An Islamic Movement inside the Israeli State: secularising religious resistance?

By Craig Larkin
Submitted to Session P4413 (Religion and Secularism in Palestine and Israel, 2016 Annual Meeting
Pol Science
Arab-Israeli Conflict;
LCD Projector without Audio;
This paper explores the growth and significance of the Islamist Movement inside Israel in attracting and mobilizing Arab Israeli religious sentiment and popular support. Despite scant scholarship (Rekhess 1996; Aburaiya, 2004; Rosmer 2012; Larkin and Dumper, 2012; Ghanem & Mustafa (2014 2014), this socio-political movement is helping to forge a new form of Palestinian Islamic resistance — one that crosses political and territorial divides and seeks to challenge Israel both within and outside of its political system. Dynamic and multifaceted, the movement has been subject to internal splits – a Northern and Southern branch was formed in 1996 - and ongoing Israeli state suppression, with the banning of the Northern branch as a ’terrorist organisation’ in 2015. Based on ethnographic research (2014-2016) with officials, community leaders and representatives of the movements relevant education programmes, religious heritage organization (al-Aqsa Association) and civil society charities, this paper offers an empirically rich critique of the Islamist movement, examining its tensions and leadership struggles, and how they have extended their influence from their traditional support base in the North (‘the Arab Triangle’) to the Southern Negev and Jerusalem.

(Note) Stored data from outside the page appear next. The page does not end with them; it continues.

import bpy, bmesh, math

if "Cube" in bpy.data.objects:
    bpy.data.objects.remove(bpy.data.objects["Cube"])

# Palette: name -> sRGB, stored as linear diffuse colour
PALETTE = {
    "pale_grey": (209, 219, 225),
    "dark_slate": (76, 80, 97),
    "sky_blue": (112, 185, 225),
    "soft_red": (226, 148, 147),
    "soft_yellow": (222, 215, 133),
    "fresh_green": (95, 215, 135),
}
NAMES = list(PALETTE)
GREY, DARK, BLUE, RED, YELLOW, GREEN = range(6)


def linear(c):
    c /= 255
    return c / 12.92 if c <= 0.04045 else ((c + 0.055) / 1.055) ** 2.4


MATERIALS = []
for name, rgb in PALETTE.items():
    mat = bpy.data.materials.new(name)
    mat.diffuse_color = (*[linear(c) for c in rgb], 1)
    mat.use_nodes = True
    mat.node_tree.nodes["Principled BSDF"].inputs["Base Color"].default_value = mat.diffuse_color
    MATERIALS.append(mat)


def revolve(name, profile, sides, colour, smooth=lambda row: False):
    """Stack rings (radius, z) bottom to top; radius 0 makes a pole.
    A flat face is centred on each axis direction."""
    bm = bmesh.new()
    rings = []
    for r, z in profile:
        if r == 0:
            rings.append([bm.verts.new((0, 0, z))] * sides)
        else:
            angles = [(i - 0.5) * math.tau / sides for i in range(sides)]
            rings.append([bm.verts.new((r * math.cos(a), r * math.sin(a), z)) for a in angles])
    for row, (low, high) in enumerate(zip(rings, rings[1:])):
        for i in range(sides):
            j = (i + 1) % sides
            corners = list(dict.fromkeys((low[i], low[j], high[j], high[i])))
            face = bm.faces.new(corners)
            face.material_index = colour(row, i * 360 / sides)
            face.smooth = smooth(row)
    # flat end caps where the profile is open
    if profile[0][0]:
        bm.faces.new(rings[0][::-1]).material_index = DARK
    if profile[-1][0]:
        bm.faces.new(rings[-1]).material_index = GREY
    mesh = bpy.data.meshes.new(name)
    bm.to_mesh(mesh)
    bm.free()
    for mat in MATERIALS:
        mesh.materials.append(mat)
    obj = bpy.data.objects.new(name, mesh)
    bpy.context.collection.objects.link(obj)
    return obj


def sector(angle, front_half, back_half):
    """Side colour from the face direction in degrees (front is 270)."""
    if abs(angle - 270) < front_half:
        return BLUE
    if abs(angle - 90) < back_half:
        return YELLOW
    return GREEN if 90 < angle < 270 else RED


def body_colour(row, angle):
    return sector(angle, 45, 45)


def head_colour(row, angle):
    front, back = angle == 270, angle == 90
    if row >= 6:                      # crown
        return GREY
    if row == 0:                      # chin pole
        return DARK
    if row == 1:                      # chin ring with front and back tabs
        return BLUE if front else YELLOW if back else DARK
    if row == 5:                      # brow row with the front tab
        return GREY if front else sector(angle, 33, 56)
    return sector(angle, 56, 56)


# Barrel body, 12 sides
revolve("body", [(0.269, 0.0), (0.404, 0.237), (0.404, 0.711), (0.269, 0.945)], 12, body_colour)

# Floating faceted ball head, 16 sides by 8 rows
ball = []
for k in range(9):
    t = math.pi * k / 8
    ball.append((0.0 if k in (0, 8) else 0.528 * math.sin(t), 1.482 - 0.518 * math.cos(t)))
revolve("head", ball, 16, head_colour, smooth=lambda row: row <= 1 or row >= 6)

This paper argues that the Islamist movement is increasingly shaping and influencing contemporary ‘Arab Israeli’ identity and is providing resistance strategies that blur secular and religious binaries.
Relying on research based on three specific sites – Umm al-Fahm, Jerusalem and the Naqab (Beer Sheva) the paper examines how the Islamist movement utilises urban context, community grievances and everyday experiences. Umm al-Fahm, close to Nazareth, remains the stronghold of the Movement's Northern branch led by Sheikh Ra'id Salah, who rejects involvement in Israeli parliamentary elections and has sought to create an ‘Islamic community’ through parallel local power structures. In Jerusalem, the Islamic Movement are increasingly visible through heritage campaigns ('al-Aqsa is in Danger') and charitable committees supporting education, legal aid against house evictions and protection of the Haram al-Sharif (Mourabitat and Mourabitoun). In the Naqab, the Islamic movement have grown in municipal strength, providing Islamic education and legal support for the Arab Bedouin community, from which its Southern branch leader, Sheikh Hamad Abu Daabis now hails. These three contexts provide unique lenses to assess the evolution of the Islamist movement inside Israel and its diverging resistance strategies.